Task requirements → Present exactly, and only, the lines running from the line that contains "box('headlight', lamp, [h0, 0.262, -0.977], [h1, 0.327, -0.95]);" through the end of the entries below.

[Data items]
----

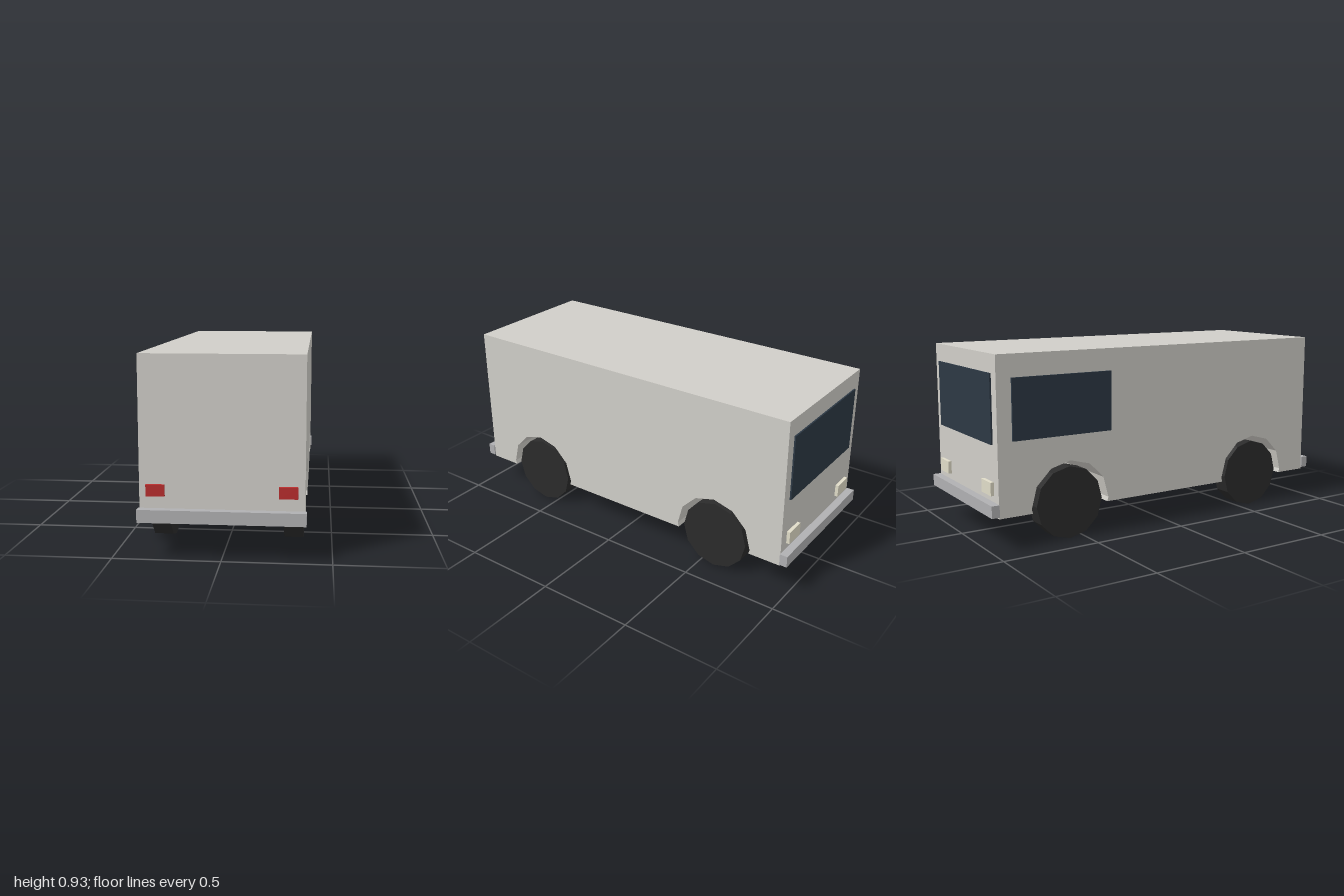
import * as THREE from 'three';

const material = (color) => new THREE.MeshStandardMaterial({ color, flatShading: true });

export function createModel() {
  const van = new THREE.Group();
  van.name = 'van';

  const paint = material(0xd0cec8);
  const bumperGrey = material(0xb0b0b2);
  const rubber = material(0x2b2b2b);
  const glass = material(0x2c3844);
  const red = material(0xb82c2c);
  const lamp = material(0xe0dcc8);

  // Box given by its minimum and maximum corners
  function box(name, mat, [x0, y0, z0], [x1, y1, z1]) {
    const mesh = new THREE.Mesh(new THREE.BoxGeometry(x1 - x0, y1 - y0, z1 - z0), mat);
    mesh.position.set((x0 + x1) / 2, (y0 + y1) / 2, (z0 + z1) / 2);
    mesh.name = name;
    van.add(mesh);
  }

  const axleZ = 0.578, axleY = 0.182, wheelRadius = 0.182, archRadius = 0.214;
  const floorY = 0.16, roofY = 0.93, halfLength = 0.96, halfWidth = 0.375;

  // Body: side profile with twelve-sided wheel arches running the full width
  const profile = new THREE.Shape();
  profile.moveTo(-halfLength, floorY);
  for (const centre of [-axleZ, axleZ]) {
    profile.lineTo(centre - 0.207, floorY);
    for (let i = 6; i >= 0; i--) {
      const a = (i * Math.PI) / 6;
      profile.lineTo(centre + archRadius * Math.cos(a), axleY + archRadius * Math.sin(a));
    }
    profile.lineTo(centre + 0.207, floorY);
  }
  profile.lineTo(halfLength, floorY);
  profile.lineTo(halfLength, roofY);
  profile.lineTo(-halfLength, roofY);
  profile.closePath();
  const bodyGeometry = new THREE.ExtrudeGeometry(profile, { depth: halfWidth * 2, bevelEnabled: false });
  bodyGeometry.translate(0, 0, -halfWidth);
  bodyGeometry.rotateY(-Math.PI / 2);
  const body = new THREE.Mesh(bodyGeometry, paint);
  body.name = 'body';
  van.add(body);

  // Wheels
  const wheelGeometry = new THREE.CylinderGeometry(wheelRadius, wheelRadius, 0.092, 12);
  wheelGeometry.rotateZ(Math.PI / 2);
  for (const side of [-1, 1]) {
    for (const end of [-1, 1]) {
      const wheel = new THREE.Mesh(wheelGeometry, rubber);
      wheel.position.set(side * 0.317, axleY, end * axleZ);
      wheel.name = 'wheel';
      van.add(wheel);
    }
  }

  // Bumpers at both ends
  box('redLightBumper', bumperGrey, [-0.382, 0.17, 0.96], [0.382, 0.23, 1]);
  box('headlightBumper', bumperGrey, [-0.382, 0.17, -1], [0.382, 0.23, -0.96]);

  // Lights
  for (const side of [-1, 1]) {
    const span = (a, b) => (side > 0 ? [a, b] : [-b, -a]);
    const [r0, r1] = span(0.258, 0.343);
    box('redLight', red, [r0, 0.288, 0.95], [r1, 0.341, 0.977]);
    const [h0, h1] = span(0.215, 0.323);
    box('headlight', lamp, [h0, 0.262, -0.977], [h1, 0.327, -0.95]);
  }

  // Windows
  box('windshield', glass, [-0.323, 0.505, -0.968], [0.323, 0.84, -0.95]);
  box('sideWindow', glass, [-0.385, 0.523, -0.885], [-0.365, 0.82, -0.35]);

  return van;
}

----

Solution for this task →
    box('headlight', lamp, [h0, 0.262, -0.977], [h1, 0.327, -0.95]);
  }

  // Windows
  box('windshield', glass, [-0.323, 0.505, -0.968], [0.323, 0.84, -0.95]);
  box('sideWindow', glass, [-0.385, 0.523, -0.885], [-0.365, 0.82, -0.35]);

  return van;
}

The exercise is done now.